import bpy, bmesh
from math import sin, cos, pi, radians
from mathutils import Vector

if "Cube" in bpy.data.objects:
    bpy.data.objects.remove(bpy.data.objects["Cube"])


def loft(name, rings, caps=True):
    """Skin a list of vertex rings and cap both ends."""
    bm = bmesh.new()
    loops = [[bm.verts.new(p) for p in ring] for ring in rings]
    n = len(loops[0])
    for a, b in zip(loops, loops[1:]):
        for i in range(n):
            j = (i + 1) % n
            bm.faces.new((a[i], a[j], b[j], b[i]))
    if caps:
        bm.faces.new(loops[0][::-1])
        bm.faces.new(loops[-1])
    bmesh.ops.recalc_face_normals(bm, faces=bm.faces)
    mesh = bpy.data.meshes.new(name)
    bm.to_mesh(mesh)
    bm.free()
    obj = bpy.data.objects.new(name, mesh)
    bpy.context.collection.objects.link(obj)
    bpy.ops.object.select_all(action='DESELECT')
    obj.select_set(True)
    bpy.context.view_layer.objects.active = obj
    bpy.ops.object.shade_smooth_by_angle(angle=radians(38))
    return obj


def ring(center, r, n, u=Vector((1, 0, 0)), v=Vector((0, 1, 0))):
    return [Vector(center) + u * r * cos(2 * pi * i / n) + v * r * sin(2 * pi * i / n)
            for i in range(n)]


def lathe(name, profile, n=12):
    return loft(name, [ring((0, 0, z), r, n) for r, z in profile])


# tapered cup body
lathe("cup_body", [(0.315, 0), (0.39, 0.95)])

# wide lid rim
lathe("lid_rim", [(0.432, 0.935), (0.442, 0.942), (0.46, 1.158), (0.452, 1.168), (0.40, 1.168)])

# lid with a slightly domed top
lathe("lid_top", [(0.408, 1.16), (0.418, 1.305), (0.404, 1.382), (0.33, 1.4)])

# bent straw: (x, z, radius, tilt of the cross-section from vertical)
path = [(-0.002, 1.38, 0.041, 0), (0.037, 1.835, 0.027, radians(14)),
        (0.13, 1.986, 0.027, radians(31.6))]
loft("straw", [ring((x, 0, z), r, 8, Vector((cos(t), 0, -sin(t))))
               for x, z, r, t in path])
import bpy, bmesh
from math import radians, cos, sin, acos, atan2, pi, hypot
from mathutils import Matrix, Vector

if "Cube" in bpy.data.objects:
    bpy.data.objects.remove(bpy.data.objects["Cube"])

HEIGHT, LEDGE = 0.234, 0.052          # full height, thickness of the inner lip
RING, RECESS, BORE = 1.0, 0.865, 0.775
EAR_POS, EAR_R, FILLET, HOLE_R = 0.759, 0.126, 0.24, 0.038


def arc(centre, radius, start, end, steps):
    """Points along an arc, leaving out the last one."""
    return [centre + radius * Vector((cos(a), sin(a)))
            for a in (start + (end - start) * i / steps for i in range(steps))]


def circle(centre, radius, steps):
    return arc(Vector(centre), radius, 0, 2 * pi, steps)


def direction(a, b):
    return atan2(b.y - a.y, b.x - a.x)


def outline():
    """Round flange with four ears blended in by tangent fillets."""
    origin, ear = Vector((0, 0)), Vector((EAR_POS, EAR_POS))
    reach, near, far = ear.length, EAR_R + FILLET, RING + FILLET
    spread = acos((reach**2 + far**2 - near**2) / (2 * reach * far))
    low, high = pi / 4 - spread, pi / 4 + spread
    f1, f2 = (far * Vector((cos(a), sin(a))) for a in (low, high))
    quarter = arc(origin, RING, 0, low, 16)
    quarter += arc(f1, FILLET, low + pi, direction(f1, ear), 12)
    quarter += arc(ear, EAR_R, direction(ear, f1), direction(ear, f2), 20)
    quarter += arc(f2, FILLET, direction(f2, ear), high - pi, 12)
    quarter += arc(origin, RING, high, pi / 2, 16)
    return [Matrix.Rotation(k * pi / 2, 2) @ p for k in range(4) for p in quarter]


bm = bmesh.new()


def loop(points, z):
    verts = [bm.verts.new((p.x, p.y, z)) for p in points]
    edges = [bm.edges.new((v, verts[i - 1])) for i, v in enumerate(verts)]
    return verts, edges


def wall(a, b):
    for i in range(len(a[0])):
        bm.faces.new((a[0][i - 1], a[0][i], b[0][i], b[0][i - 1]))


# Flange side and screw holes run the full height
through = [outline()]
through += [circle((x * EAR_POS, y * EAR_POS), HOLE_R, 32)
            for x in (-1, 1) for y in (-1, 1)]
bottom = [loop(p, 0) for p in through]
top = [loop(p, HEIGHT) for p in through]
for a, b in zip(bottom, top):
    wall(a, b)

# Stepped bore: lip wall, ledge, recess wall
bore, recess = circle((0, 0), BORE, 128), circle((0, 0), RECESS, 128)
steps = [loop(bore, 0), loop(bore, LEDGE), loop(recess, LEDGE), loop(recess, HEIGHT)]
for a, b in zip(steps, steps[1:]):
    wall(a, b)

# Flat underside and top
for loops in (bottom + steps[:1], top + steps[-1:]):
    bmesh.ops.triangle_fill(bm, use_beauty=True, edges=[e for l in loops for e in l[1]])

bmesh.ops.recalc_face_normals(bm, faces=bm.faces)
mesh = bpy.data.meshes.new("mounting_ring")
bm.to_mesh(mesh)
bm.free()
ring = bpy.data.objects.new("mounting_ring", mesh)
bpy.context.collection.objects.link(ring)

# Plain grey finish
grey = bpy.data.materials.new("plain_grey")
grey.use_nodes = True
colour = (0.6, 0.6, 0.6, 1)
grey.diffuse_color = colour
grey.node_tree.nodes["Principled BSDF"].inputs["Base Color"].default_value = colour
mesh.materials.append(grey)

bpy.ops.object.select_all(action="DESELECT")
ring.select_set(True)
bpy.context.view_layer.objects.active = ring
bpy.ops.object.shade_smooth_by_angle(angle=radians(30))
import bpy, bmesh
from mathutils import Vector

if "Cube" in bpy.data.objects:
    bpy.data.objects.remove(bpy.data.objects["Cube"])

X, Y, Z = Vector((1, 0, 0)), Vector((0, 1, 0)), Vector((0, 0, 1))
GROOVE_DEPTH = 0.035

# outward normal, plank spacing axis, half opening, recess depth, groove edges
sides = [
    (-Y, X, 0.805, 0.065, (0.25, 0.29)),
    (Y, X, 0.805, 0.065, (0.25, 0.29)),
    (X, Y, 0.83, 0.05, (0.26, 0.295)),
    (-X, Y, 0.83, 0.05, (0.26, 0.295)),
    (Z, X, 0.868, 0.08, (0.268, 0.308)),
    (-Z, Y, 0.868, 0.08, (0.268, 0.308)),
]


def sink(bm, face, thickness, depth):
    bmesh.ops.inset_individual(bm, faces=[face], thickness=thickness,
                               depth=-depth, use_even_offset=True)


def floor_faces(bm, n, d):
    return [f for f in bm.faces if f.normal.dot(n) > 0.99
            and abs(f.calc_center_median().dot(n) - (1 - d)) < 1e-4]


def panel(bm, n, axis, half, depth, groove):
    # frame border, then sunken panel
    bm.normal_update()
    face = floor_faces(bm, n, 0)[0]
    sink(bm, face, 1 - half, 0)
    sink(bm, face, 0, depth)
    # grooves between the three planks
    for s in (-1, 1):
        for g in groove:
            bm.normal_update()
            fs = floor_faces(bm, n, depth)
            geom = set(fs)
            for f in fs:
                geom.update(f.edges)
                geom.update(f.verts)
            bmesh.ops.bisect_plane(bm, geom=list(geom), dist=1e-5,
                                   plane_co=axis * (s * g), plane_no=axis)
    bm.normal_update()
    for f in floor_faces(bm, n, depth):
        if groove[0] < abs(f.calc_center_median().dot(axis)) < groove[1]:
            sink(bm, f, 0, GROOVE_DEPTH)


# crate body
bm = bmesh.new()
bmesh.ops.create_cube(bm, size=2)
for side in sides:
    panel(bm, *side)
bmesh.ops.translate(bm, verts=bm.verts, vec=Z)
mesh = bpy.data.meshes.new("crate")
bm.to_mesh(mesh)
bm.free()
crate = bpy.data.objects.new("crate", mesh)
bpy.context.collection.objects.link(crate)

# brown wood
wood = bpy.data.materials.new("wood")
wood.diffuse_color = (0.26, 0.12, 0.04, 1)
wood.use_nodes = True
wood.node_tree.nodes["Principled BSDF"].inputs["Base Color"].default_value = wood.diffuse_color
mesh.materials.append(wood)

---

● What you will do
Copy out every line of the data in which the word "wood" is found.

● Response to this task
# brown wood
wood = bpy.data.materials.new("wood")
wood.diffuse_color = (0.26, 0.12, 0.04, 1)
wood.use_nodes = True
wood.node_tree.nodes["Principled BSDF"].inputs["Base Color"].default_value = wood.diffuse_color
mesh.materials.append(wood)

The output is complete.